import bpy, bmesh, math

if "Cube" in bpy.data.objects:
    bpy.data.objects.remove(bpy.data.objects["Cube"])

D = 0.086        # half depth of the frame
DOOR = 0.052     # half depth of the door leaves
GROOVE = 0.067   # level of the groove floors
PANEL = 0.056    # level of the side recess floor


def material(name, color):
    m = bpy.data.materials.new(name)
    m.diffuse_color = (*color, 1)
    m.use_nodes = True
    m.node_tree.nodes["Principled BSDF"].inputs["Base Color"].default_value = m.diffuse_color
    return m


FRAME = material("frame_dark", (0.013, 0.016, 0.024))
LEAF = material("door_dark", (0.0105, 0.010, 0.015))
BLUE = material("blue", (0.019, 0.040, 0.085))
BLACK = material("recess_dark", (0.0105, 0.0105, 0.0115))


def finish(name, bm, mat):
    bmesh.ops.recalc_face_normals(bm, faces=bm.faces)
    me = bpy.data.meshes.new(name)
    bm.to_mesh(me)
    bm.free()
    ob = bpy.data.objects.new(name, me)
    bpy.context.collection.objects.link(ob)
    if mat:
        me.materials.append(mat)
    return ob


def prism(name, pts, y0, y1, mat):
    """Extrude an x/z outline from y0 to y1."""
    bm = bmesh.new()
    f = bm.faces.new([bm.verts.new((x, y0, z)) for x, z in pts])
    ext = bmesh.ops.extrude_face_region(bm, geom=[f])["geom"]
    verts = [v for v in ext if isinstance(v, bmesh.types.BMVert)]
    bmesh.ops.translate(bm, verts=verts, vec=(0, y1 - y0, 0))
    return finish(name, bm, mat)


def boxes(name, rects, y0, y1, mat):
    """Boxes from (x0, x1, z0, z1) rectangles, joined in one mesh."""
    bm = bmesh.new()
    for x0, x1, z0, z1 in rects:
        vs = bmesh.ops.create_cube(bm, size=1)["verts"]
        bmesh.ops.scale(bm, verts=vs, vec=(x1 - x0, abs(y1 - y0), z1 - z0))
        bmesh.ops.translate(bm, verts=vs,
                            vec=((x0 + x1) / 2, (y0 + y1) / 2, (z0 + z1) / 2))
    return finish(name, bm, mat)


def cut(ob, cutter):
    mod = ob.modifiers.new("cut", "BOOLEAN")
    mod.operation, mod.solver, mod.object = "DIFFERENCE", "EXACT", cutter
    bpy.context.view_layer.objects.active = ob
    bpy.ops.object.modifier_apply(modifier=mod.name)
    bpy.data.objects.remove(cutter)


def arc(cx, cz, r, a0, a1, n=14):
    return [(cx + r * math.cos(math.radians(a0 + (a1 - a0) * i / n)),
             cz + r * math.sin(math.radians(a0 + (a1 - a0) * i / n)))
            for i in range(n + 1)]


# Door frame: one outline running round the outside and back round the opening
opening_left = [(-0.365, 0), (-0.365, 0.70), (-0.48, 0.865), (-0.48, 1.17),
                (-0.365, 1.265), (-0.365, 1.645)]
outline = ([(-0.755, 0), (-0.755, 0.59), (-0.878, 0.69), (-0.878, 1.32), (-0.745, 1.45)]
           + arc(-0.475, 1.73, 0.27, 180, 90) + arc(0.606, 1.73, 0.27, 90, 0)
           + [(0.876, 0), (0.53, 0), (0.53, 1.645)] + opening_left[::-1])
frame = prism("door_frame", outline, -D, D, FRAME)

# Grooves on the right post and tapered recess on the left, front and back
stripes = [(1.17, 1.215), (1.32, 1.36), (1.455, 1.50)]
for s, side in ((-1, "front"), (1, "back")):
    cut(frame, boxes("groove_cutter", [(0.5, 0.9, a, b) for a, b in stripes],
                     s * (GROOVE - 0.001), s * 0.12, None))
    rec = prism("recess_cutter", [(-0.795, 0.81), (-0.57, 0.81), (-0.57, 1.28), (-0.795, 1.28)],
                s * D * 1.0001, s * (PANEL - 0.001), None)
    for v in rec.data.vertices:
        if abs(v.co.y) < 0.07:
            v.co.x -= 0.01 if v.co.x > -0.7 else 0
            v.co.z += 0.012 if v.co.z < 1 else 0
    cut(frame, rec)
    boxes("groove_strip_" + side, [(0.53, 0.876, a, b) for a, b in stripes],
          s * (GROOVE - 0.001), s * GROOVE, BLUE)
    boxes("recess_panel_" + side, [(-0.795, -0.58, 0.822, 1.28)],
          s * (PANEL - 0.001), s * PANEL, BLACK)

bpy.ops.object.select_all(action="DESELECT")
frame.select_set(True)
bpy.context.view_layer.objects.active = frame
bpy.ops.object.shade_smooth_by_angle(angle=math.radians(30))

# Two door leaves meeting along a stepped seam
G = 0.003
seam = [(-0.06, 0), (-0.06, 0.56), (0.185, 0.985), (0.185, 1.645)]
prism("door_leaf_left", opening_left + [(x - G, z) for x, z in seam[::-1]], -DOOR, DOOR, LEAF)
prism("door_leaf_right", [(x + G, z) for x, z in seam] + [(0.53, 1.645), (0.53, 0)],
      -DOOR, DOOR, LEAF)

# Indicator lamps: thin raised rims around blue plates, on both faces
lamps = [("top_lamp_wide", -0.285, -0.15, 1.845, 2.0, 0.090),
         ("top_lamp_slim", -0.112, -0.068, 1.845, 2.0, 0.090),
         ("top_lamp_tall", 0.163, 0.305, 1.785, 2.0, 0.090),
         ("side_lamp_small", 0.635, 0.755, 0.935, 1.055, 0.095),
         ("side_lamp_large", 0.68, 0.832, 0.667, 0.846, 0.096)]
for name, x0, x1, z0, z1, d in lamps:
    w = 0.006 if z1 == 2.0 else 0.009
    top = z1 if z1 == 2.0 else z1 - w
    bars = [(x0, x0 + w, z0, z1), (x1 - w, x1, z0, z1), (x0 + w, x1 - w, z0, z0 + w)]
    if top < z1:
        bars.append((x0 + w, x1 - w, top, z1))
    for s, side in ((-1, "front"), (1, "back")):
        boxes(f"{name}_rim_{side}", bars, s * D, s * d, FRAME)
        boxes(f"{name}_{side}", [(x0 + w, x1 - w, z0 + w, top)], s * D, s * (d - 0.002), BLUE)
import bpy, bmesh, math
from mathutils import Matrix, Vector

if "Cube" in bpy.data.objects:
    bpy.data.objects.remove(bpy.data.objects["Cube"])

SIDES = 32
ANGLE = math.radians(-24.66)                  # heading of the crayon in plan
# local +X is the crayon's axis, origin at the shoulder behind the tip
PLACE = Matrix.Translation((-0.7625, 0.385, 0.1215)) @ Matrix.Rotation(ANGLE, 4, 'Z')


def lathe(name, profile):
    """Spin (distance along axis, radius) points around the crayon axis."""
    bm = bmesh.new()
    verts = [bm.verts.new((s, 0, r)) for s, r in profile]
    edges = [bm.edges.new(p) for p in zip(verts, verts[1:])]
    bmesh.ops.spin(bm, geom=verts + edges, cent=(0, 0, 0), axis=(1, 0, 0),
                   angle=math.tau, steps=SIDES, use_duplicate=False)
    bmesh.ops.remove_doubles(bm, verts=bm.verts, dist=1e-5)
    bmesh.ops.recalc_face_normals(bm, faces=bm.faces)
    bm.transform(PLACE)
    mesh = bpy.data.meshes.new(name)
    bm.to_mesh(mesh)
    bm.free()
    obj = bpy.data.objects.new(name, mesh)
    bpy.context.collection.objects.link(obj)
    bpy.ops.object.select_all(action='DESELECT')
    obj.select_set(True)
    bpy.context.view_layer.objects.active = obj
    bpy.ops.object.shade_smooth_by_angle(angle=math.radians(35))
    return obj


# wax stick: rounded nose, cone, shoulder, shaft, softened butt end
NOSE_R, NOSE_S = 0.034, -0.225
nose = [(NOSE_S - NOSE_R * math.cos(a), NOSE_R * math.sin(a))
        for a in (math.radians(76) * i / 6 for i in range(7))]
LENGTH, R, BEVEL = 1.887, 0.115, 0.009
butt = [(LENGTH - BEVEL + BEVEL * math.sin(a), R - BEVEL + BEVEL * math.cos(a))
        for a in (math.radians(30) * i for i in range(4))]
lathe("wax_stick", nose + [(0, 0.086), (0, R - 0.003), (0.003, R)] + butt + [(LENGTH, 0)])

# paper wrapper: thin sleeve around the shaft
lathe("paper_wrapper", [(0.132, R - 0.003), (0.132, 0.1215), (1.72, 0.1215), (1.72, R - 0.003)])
====================
Word for word, quote the lines from the line containing "butt + [(LENGTH, 0)])" through the end of the material, both included, and nothing else.

Completed task:
lathe("wax_stick", nose + [(0, 0.086), (0, R - 0.003), (0.003, R)] + butt + [(LENGTH, 0)])

# paper wrapper: thin sleeve around the shaft
lathe("paper_wrapper", [(0.132, R - 0.003), (0.132, 0.1215), (1.72, 0.1215), (1.72, R - 0.003)])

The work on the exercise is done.